ENTRIES PROVIDED:

----

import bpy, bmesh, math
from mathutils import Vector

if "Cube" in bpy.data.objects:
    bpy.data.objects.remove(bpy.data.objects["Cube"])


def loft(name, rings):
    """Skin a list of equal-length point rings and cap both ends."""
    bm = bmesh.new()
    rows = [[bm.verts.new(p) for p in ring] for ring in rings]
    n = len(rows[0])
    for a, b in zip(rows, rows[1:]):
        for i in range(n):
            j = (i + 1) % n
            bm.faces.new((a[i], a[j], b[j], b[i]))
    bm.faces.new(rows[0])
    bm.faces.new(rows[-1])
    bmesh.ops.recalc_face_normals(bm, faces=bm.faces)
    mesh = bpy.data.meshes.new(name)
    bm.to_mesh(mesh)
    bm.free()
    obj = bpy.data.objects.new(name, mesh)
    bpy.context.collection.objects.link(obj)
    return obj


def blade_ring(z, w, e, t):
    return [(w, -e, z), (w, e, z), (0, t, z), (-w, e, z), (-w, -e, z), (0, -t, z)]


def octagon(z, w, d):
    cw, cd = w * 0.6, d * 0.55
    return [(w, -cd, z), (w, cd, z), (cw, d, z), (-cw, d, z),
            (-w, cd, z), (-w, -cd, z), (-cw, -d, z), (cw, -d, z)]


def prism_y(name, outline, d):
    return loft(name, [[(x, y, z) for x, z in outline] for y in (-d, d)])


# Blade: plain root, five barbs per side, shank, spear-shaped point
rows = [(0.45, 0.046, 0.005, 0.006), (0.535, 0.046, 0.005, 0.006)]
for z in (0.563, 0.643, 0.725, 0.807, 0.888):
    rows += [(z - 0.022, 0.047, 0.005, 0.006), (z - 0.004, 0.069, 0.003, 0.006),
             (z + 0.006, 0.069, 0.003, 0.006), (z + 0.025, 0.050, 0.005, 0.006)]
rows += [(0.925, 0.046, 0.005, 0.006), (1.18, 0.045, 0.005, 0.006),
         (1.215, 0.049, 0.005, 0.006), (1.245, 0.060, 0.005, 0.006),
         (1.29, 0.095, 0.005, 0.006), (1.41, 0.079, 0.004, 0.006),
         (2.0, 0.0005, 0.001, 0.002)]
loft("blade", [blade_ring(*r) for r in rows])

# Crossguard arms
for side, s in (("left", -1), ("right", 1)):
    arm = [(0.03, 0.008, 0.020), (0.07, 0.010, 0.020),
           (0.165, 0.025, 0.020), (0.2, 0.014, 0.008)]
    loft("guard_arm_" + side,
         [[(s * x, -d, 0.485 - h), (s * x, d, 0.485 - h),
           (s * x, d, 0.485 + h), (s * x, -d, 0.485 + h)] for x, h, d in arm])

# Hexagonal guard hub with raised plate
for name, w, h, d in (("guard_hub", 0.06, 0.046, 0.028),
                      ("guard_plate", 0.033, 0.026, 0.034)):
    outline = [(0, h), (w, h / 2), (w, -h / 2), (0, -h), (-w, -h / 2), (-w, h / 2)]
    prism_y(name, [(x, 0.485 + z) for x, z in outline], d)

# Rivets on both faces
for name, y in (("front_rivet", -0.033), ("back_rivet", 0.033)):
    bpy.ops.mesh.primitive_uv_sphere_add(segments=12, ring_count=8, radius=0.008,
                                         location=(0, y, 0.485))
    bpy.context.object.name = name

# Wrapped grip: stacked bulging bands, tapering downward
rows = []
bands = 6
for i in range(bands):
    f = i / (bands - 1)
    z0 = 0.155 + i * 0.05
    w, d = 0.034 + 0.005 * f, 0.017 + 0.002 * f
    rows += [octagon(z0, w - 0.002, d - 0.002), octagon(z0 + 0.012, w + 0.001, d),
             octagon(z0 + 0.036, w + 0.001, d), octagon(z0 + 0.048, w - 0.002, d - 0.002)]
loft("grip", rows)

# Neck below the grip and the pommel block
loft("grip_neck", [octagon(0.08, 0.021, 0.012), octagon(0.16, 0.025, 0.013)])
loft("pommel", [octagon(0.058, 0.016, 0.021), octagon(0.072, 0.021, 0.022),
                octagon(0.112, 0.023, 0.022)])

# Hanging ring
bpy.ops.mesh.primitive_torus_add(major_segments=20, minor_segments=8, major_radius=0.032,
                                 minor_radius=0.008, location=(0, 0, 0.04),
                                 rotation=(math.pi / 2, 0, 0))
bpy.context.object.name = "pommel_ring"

----

EXERCISE INSTRUCTIONS: In the listing above, find the line with "z), (cw, -d, z)]" and the line with "# Blade: plain"; output exactly those lines and all lines between them.

TASK SOLUTION:
            (-w, cd, z), (-w, -cd, z), (-cw, -d, z), (cw, -d, z)]


def prism_y(name, outline, d):
    return loft(name, [[(x, y, z) for x, z in outline] for y in (-d, d)])


# Blade: plain root, five barbs per side, shank, spear-shaped point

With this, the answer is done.